Supplied data Start Marker
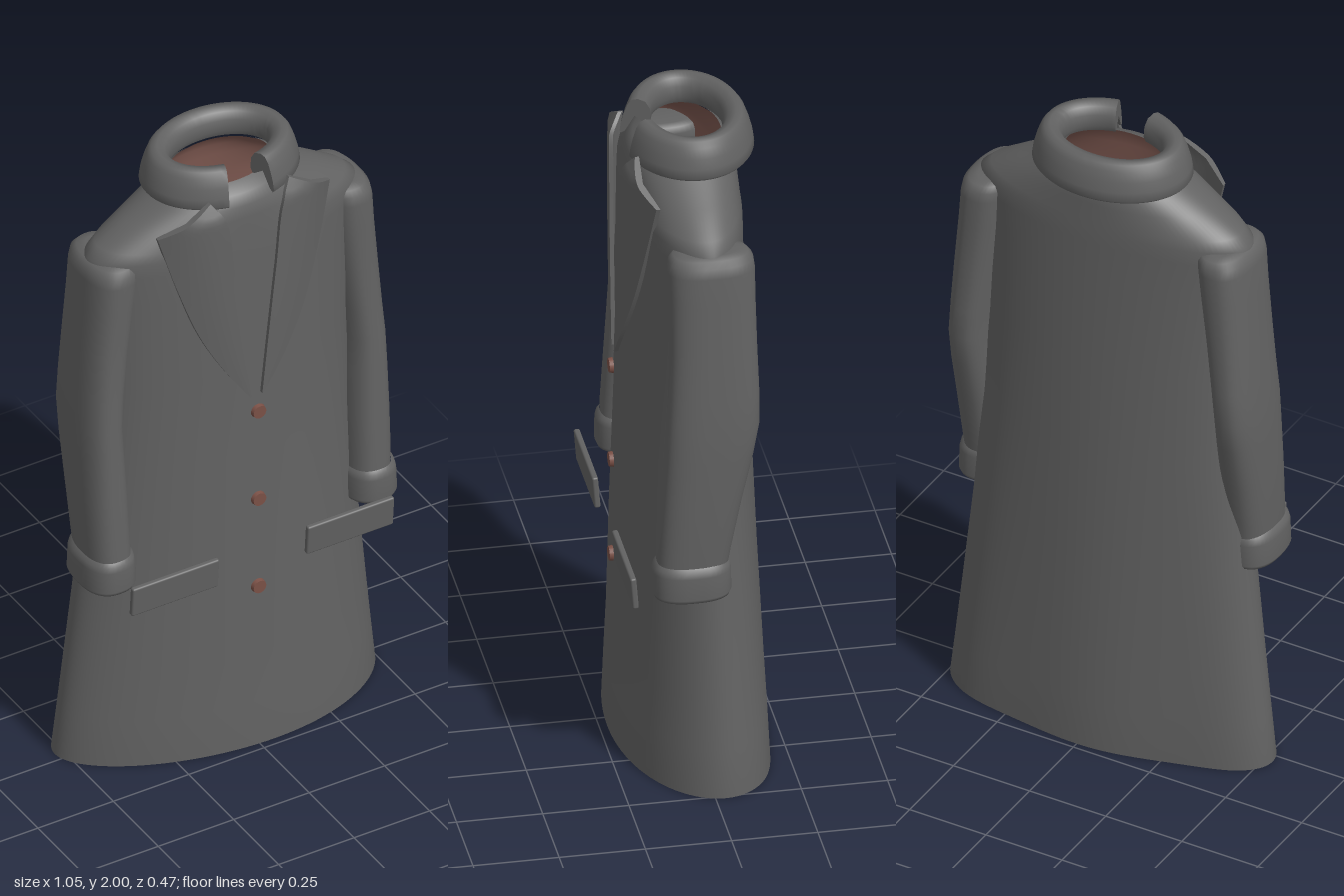
import * as THREE from 'three';
import { toCreasedNormals } from 'three/addons/utils/BufferGeometryUtils.js';
import { RoundedBoxGeometry } from 'three/addons/geometries/RoundedBoxGeometry.js';

const V = (x, y, z) => new THREE.Vector3(x, y, z);

// Skin a list of closed rings; flip turns the surface inside out, caps close the ends
function loft(rings, { flip = false, capStart = false, capEnd = false } = {}) {
  const all = rings.slice();
  const middle = (ring) => {
    const c = V(0, 0, 0);
    ring.forEach((p) => c.add(p));
    c.divideScalar(ring.length);
    return ring.map(() => c.clone());
  };
  if (capStart) all.unshift(middle(rings[0]));
  if (capEnd) all.push(middle(rings[rings.length - 1]));
  const n = all[0].length;
  const index = [];
  for (let i = 0; i < all.length - 1; i++) {
    for (let j = 0; j < n; j++) {
      const a = i * n + j, b = i * n + (j + 1) % n, c = a + n, d = b + n;
      if (flip) index.push(a, b, c, b, d, c);
      else index.push(a, c, b, b, c, d);
    }
  }
  const geo = new THREE.BufferGeometry().setFromPoints(all.flat());
  geo.setIndex(index);
  geo.computeVertexNormals();
  return geo;
}

// Horizontal superellipse ring
function ovalRing(y, cx, hx, cz, hz, power = 2, n = 40) {
  return Array.from({ length: n }, (_, j) => {
    const a = (j / n) * Math.PI * 2, c = Math.cos(a), s = Math.sin(a);
    const e = 2 / power;
    return V(cx + Math.sign(c) * Math.abs(c) ** e * hx, y, cz + Math.sign(s) * Math.abs(s) ** e * hz);
  });
}

// Coat body: height, half width, front depth, back depth
const BODY = [
  [0, 0.52, 0.225, 0.222], [0.15, 0.503, 0.218, 0.217], [0.3, 0.487, 0.21, 0.21], [0.65, 0.45, 0.2, 0.195],
  [1, 0.422, 0.186, 0.182], [1.3, 0.412, 0.18, 0.17], [1.6, 0.425, 0.175, 0.158], [1.7, 0.437, 0.172, 0.155],
  [1.745, 0.438, 0.17, 0.153], [1.775, 0.405, 0.168, 0.15], [1.83, 0.31, 0.165, 0.147],
  [1.87, 0.235, 0.16, 0.143], [1.9, 0.19, 0.14, 0.13], [1.92, 0.16, 0.1, 0.11],
];

// Body ring with soft folds that grow towards the hem
function bodyRing([y, hx, front, back], scale = 1) {
  const n = 96, w = Math.max(0, 1 - y / 1.4);
  return Array.from({ length: n }, (_, j) => {
    const a = (j / n) * Math.PI * 2, c = Math.cos(a), s = Math.sin(a);
    const x = c * hx * scale;
    const fold = 1 + w * (0.26 * x + 0.045 * Math.max(0, -s) * Math.sin(5 * a + 3.58));
    return V(x - 0.008 * w, y, s * (s > 0 ? front : back) * scale * fold - 0.03 * w * c * c);
  });
}

// Sleeve: height, centre x, half width, centre z, half depth
const SLEEVE = [
  [0.7, 0.428, 0.066, 0.06, 0.1], [0.8, 0.432, 0.068, 0.05, 0.106], [0.95, 0.434, 0.069, 0.03, 0.116],
  [1.1, 0.436, 0.067, 0.008, 0.128], [1.2, 0.436, 0.065, -0.004, 0.134], [1.3, 0.428, 0.066, -0.008, 0.131],
  [1.45, 0.414, 0.07, -0.009, 0.126], [1.6, 0.398, 0.074, -0.008, 0.125], [1.69, 0.39, 0.076, -0.007, 0.126],
  [1.72, 0.386, 0.074, -0.007, 0.122], [1.737, 0.382, 0.062, -0.007, 0.108], [1.743, 0.38, 0.04, -0.007, 0.08],
];
// Cuff: height, half width, half depth
const CUFF = [[0.675, 0.066, 0.098], [0.66, 0.07, 0.103], [0.655, 0.077, 0.109], [0.667, 0.083, 0.114],
  [0.735, 0.08, 0.113], [0.752, 0.076, 0.109], [0.762, 0.066, 0.1]];

// Lapel panel curved around the chest
function lapelGeometry(side) {
  const curve = (pts) => new THREE.CatmullRomCurve3(pts.map(([x, y]) => V(x, y, 0)));
  const inner = curve([[0.018, 1.22], [0.042, 1.44], [0.068, 1.66], [0.095, 1.865], [0.13, 1.92]]);
  const outer = curve([[0.022, 1.22], [0.1, 1.335], [0.172, 1.47], [0.235, 1.65], [0.285, 1.83]]);
  const rings = [];
  for (let i = 0; i <= 20; i++) {
    const t = i / 20, a = inner.getPoint(t), b = outer.getPoint(t);
    const front = [], back = [];
    for (let k = 0; k <= 10; k++) {
      const u = k / 10, p = b.clone().lerp(a, u);
      const z = 0.203 - 0.9 * p.x * p.x + 0.01 * Math.sin(Math.PI * u) * t
        - 0.5 * Math.max(0, p.y - 1.87);
      front.push(V(p.x * side, p.y, z));
      back.unshift(V(p.x * side, p.y, z - 0.012));
    }
    rings.push([...front, ...back]);
  }
  return toCreasedNormals(loft(rings, { flip: side < 0, capStart: true, capEnd: true }), 0.6);
}

// Folded collar: profile swept around the neck, open at the front
function collarGeometry() {
  const profile = [[-0.034, 1.915], [-0.043, 1.935], [-0.04, 1.97], [-0.027, 1.992], [-0.005, 2], [0.012, 1.996],
    [0.024, 1.98], [0.035, 1.95], [0.043, 1.92], [0.047, 1.893], [0.042, 1.886], [0.032, 1.893],
    [0.02, 1.935], [0.002, 1.96], [-0.018, 1.955], [-0.027, 1.925]];
  const rings = [], gap = 0.31, steps = 72;
  for (let i = 0; i <= steps; i++) {
    const a = Math.PI / 2 + gap + (i / steps) * (Math.PI * 2 - 2 * gap);
    rings.push(profile.map(([r, y]) =>
      V(0.007 + Math.cos(a) * (0.195 + r), y, -0.012 + Math.sin(a) * (0.143 + r))));
  }
  return toCreasedNormals(loft(rings, { capStart: true, capEnd: true }), 0.9);
}

export function createModel() {
  const coat = new THREE.MeshStandardMaterial({ color: 0x626262 });
  coat.name = 'charcoal cloth';
  const lining = new THREE.MeshStandardMaterial({ color: 0x7d5850 });
  lining.name = 'russet lining';
  const horn = new THREE.MeshStandardMaterial({ color: 0x7a5046 });
  horn.name = 'brown button';

  const model = new THREE.Group();
  model.name = 'overcoat';
  const add = (name, geo, mat, parent = model) => {
    const mesh = new THREE.Mesh(geo, mat);
    mesh.name = name;
    parent.add(mesh);
    return mesh;
  };

  // Body with a turned-in hem, and its lining
  const hem = bodyRing(BODY[0], 0.98);
  add('body', loft([hem, ...BODY.map((s) => bodyRing(s))]), coat);
  add('bodyLining', loft(BODY.map((s) => bodyRing(s, 0.98)), { flip: true }), lining);
  add('collar', collarGeometry(), coat);

  for (const side of [-1, 1]) {
    const label = side > 0 ? 'left' : 'right';

    // Sleeve, cuff and the lining seen inside the cuff
    const arm = new THREE.Group();
    arm.name = label + 'Arm';
    arm.position.x = 0.007;
    model.add(arm);
    const ring = ([y, cx, hx, cz, hz], k = 1) => ovalRing(y, cx * side, hx * k, cz, hz * k, 2.5);
    add('sleeve', loft(SLEEVE.map((s) => ring(s)), { capEnd: true }), coat, arm);
    add('cuff', loft(CUFF.map(([y, hx, hz]) => ovalRing(y, 0.433 * side, hx, 0.058, hz, 2.5))), coat, arm);
    const inside = [[0.66, 0.433, 0.07, 0.058, 0.103], ...SLEEVE.slice(0, 5)];
    add('sleeveLining', loft(inside.map((s) => ring(s, 0.96)), { flip: true, capEnd: true }), lining, arm);

    add(label + 'Lapel', lapelGeometry(side), coat).position.x = 0.004;

    // Pocket flap, tipped slightly outward at the top
    const flap = add(label + 'PocketFlap', new RoundedBoxGeometry(0.287, 0.1, 0.018, 3, 0.006), coat);
    flap.position.set(0.009 + side * 0.29, 0.66, 0.222);
    flap.rotation.x = 0.08;
  }

  // Front buttons
  [1.165, 0.855, 0.545].forEach((y, i) => {
    const button = add('button' + (i + 1), new THREE.CylinderGeometry(0.021, 0.023, 0.012, 20), horn);
    button.rotation.x = Math.PI / 2;
    button.position.set(0.007, y, 0.209);
  });

  return model;
}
Supplied data End Marker
[Exercise aim]
Exactly reproduce the lines of the entries above, from the one containing "const flap = add(label" to the very last, and no others.

[Final answer]
    const flap = add(label + 'PocketFlap', new RoundedBoxGeometry(0.287, 0.1, 0.018, 3, 0.006), coat);
    flap.position.set(0.009 + side * 0.29, 0.66, 0.222);
    flap.rotation.x = 0.08;
  }

  // Front buttons
  [1.165, 0.855, 0.545].forEach((y, i) => {
    const button = add('button' + (i + 1), new THREE.CylinderGeometry(0.021, 0.023, 0.012, 20), horn);
    button.rotation.x = Math.PI / 2;
    button.position.set(0.007, y, 0.209);
  });

  return model;
}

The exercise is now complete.